→ DATA FOR ANALYSIS
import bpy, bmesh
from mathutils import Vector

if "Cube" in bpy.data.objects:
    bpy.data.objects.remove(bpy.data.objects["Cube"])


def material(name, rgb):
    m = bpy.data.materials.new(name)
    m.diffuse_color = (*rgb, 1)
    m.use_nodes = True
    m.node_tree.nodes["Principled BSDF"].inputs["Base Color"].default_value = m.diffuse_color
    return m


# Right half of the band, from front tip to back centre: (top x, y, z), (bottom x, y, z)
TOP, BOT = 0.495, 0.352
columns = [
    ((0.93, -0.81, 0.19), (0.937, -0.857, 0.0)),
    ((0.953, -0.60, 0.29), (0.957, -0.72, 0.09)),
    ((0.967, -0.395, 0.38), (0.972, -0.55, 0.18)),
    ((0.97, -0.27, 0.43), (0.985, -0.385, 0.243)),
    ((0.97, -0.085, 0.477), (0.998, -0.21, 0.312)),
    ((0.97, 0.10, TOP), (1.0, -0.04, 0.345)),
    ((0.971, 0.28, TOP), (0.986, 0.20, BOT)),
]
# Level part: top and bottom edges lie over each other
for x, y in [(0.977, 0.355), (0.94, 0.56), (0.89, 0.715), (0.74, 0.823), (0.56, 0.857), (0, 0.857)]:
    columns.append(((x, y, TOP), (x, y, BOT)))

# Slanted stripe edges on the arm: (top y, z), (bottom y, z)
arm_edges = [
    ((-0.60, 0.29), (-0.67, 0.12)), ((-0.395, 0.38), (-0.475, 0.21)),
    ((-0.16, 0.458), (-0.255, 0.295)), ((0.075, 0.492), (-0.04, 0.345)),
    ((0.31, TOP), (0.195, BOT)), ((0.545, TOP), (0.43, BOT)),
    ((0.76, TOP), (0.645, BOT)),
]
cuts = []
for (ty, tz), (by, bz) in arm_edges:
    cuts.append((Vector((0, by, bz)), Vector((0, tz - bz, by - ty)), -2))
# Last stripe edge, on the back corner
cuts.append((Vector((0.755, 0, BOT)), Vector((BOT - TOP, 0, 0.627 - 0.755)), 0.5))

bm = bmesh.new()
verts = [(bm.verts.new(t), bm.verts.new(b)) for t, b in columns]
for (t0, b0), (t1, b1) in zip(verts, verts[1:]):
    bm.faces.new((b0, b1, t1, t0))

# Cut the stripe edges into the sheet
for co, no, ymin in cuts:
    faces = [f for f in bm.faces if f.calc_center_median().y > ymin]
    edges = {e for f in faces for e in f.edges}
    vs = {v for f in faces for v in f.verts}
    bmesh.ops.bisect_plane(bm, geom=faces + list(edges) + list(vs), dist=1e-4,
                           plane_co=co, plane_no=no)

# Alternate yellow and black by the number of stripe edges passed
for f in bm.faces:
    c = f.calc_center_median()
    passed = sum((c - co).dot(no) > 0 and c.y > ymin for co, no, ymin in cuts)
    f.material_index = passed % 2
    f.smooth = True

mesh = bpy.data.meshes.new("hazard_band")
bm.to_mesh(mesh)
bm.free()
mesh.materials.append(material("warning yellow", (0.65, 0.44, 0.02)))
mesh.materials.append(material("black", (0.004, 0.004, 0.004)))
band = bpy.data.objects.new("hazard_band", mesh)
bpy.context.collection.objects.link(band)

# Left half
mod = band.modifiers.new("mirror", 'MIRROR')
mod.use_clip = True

==

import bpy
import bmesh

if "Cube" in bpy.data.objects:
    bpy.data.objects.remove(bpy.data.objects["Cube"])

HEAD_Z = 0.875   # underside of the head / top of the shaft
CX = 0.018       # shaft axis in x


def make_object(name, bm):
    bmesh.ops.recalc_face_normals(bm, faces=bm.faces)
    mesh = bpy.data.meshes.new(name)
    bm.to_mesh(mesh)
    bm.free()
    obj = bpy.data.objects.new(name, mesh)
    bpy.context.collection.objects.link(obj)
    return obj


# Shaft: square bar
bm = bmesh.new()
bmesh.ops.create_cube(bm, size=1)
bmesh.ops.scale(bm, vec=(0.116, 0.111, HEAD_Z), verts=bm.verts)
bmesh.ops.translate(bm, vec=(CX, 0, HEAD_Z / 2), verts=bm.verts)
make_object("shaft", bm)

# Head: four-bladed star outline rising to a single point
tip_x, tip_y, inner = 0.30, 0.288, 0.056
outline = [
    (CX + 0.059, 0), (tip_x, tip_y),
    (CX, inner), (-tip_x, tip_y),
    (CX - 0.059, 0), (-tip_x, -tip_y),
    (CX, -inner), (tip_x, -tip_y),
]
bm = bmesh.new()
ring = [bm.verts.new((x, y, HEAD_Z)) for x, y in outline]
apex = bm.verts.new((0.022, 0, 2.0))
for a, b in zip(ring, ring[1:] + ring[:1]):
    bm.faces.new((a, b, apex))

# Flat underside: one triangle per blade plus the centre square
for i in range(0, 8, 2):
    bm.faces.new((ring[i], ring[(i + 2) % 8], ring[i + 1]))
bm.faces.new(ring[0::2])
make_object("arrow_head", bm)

→ DIRECTIONS
Retype word for word everything in the listing above from the line that holds "import bpy, bmesh" down to the line that holds "m.use_nodes = True". Keep both end lines and leave out the rest.

→ SOLVED EXERCISE
import bpy, bmesh
from mathutils import Vector

if "Cube" in bpy.data.objects:
    bpy.data.objects.remove(bpy.data.objects["Cube"])


def material(name, rgb):
    m = bpy.data.materials.new(name)
    m.diffuse_color = (*rgb, 1)
    m.use_nodes = True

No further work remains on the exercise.